On Broadway, George and Ira Gershwin's Of Thee I Sing becomes the first musical to earn the Pulitzer Prize Award for Drama while their new work Pardon My English prepares for Broadway. Alfred Lunt and Lynn Fontanne also ready the new Noël Coward comedy Design for Living while Fred Astaire sings "Night and Day" and dances in Cole Porter's Gay Divorce.
The title page in the Twentieth Century Playbill.
Eugenie Leontovich and Moffat Johnston's bios.
Shows also "On the boards" of Broadway in 1932.
The Playbill "Who Was Who" feature.
Press agent Richard Maney, who long represented Harris, and knew Hecht and MacArthur, said in his autobiography that the role of Jaffe did indeed ape Harris, but also drew on the characters of producers Morris Gest and David Belasco. Interestingly, it was Harris who first commissioned Hecht and MacArthur to write the comedy.

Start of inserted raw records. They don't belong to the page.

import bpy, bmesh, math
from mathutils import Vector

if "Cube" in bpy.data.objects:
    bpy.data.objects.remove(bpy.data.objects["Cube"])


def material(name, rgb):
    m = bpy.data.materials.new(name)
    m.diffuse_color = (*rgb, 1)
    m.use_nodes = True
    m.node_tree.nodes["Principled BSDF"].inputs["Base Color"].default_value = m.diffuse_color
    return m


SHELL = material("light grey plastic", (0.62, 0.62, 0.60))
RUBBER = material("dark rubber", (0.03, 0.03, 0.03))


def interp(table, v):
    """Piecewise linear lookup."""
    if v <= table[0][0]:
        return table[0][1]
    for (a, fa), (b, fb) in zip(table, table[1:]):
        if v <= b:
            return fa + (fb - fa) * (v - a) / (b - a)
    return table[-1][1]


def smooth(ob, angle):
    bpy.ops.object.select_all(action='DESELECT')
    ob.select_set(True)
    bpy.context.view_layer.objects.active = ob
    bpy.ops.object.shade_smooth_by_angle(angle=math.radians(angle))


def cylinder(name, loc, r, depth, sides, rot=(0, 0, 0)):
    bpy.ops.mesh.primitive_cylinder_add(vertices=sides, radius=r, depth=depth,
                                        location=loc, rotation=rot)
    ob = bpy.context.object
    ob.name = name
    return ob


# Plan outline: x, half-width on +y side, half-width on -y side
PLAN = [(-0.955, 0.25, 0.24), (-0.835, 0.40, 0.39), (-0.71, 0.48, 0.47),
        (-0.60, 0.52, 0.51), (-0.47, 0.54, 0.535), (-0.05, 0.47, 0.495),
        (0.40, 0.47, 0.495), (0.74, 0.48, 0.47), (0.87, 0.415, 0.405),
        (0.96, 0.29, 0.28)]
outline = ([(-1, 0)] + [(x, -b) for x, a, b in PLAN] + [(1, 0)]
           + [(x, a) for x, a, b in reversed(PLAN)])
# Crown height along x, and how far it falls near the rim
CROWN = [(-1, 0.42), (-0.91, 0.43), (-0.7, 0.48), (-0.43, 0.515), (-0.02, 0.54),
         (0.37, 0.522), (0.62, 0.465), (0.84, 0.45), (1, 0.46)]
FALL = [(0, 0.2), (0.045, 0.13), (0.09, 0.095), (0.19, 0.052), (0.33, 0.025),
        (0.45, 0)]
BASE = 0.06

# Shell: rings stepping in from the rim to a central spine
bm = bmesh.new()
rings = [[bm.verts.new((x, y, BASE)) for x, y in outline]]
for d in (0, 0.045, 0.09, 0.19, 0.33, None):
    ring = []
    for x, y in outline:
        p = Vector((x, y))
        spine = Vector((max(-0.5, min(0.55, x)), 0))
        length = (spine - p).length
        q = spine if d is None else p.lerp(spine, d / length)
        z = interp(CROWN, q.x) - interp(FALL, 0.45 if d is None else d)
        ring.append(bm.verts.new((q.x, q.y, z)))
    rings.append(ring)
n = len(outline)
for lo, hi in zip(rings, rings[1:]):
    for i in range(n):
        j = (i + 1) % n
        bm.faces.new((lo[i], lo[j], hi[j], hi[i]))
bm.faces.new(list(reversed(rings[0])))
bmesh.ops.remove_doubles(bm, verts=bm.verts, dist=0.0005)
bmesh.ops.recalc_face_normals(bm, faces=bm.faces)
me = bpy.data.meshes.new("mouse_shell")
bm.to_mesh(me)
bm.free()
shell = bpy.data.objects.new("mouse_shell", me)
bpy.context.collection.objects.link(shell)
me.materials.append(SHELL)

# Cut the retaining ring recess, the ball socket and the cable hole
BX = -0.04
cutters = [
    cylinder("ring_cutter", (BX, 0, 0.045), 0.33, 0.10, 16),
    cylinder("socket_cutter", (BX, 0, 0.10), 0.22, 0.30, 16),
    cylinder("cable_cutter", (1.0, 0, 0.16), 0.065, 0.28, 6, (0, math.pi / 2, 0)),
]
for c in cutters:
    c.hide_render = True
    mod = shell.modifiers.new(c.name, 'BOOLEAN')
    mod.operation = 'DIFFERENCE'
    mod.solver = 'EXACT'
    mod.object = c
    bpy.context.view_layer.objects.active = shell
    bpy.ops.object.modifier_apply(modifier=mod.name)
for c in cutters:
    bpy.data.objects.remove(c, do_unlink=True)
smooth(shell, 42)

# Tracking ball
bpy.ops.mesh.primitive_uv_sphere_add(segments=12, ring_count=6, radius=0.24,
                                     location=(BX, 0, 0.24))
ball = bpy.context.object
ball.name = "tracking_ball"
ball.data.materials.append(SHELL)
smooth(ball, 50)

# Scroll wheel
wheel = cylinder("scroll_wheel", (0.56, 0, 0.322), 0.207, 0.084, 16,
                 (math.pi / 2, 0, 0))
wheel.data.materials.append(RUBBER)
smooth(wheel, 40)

The comedy would later make the leap to the big screen as the 1934 film — a popular yardstick for success in the pre-Tony Awards period — starring John Barrymore as the Broadway producer Oscar Jaffe and Carole Lombard as his former protégé-turned Hollywood starlet. The play, revived on Broadway in 1950 starring José Ferrer and Gloria Swanson, would also serve as the basis for the 1978 Betty Comden, Adolph Green and Cy Coleman musical starring John Cullum and Madeline Kahn. Younger performers in that cast included Kevin Kline, Craig Lucas and Judy Kaye.